**GIVEN DATA:**
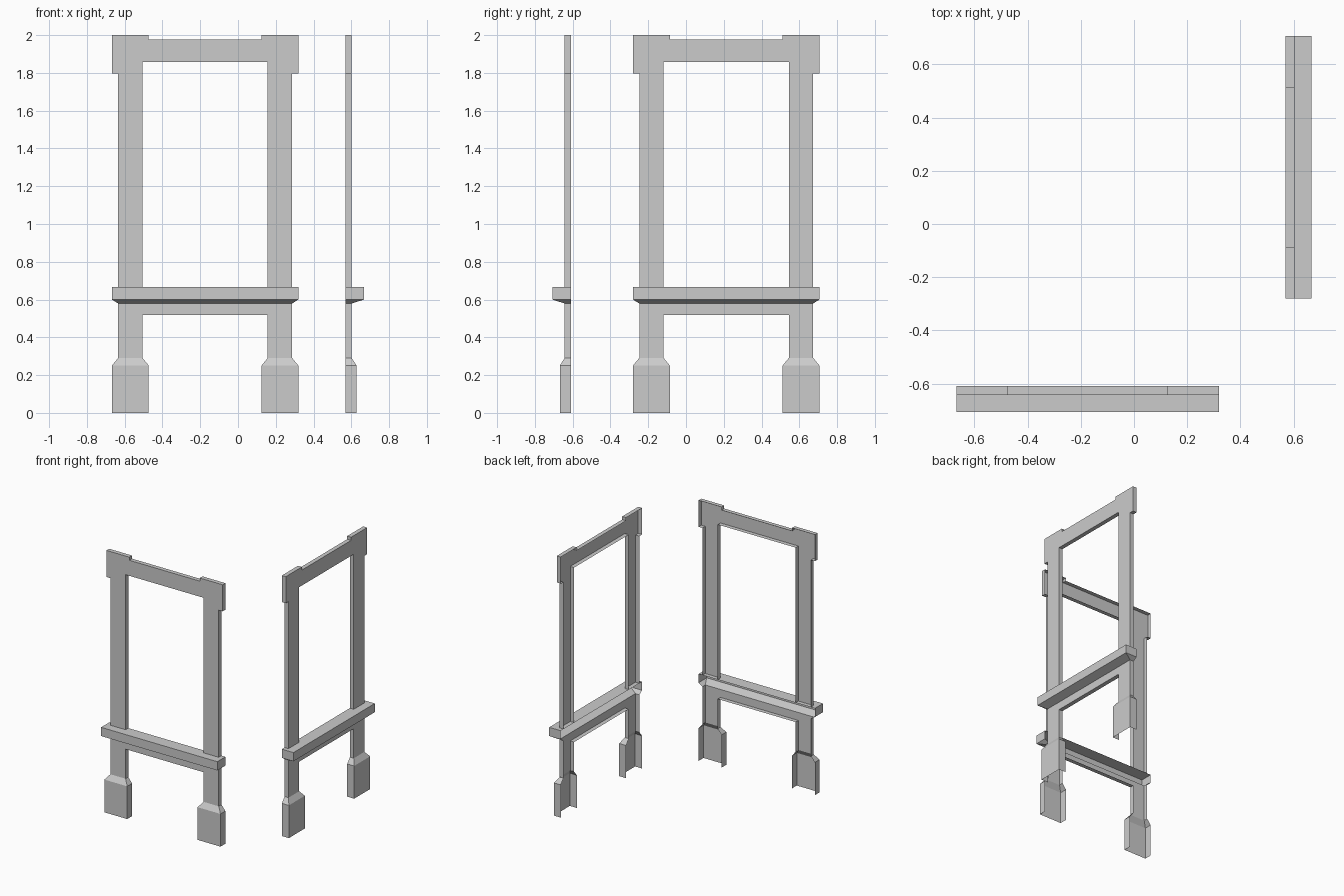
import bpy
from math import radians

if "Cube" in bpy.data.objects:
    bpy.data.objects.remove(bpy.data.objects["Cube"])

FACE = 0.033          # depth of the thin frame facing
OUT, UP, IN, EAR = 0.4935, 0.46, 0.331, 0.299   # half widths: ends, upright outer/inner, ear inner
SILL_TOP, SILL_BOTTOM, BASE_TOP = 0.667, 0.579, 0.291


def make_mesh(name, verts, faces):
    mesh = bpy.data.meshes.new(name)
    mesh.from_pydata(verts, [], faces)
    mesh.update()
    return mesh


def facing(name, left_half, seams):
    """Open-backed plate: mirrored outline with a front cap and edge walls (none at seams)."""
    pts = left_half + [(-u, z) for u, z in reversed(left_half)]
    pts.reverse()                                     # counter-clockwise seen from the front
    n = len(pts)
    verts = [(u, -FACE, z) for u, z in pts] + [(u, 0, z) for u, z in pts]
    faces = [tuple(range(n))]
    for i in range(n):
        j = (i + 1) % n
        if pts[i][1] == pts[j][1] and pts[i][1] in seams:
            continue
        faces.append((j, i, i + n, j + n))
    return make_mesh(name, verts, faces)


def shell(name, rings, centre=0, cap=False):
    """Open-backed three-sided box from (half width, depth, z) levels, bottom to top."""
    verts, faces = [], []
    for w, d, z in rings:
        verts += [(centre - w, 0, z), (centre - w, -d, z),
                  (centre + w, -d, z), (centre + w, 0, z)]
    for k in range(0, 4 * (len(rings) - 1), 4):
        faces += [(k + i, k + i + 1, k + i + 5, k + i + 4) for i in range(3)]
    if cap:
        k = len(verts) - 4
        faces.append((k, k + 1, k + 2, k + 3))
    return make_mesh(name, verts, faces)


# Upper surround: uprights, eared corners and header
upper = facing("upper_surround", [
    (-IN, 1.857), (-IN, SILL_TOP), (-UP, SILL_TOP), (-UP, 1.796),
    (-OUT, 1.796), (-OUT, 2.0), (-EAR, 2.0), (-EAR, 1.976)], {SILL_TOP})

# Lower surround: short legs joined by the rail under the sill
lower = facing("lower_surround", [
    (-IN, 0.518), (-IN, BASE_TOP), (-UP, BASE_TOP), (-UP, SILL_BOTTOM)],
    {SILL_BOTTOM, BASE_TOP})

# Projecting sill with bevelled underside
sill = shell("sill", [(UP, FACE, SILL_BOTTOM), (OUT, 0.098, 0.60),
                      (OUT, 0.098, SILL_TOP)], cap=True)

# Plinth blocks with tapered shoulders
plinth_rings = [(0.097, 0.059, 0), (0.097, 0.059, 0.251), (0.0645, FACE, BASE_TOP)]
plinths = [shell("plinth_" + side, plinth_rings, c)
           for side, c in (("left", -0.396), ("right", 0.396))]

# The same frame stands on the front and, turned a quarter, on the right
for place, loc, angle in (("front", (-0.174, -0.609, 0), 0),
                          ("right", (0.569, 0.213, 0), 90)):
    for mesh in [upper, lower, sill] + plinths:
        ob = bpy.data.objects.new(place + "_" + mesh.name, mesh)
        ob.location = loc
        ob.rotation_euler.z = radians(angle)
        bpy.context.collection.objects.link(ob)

**DESCRIPTION OF THE TASK:** All lines that hold the word "frame" should be copied from the data.

**TASK SOLUTION:**
FACE = 0.033          # depth of the thin frame facing
# The same frame stands on the front and, turned a quarter, on the right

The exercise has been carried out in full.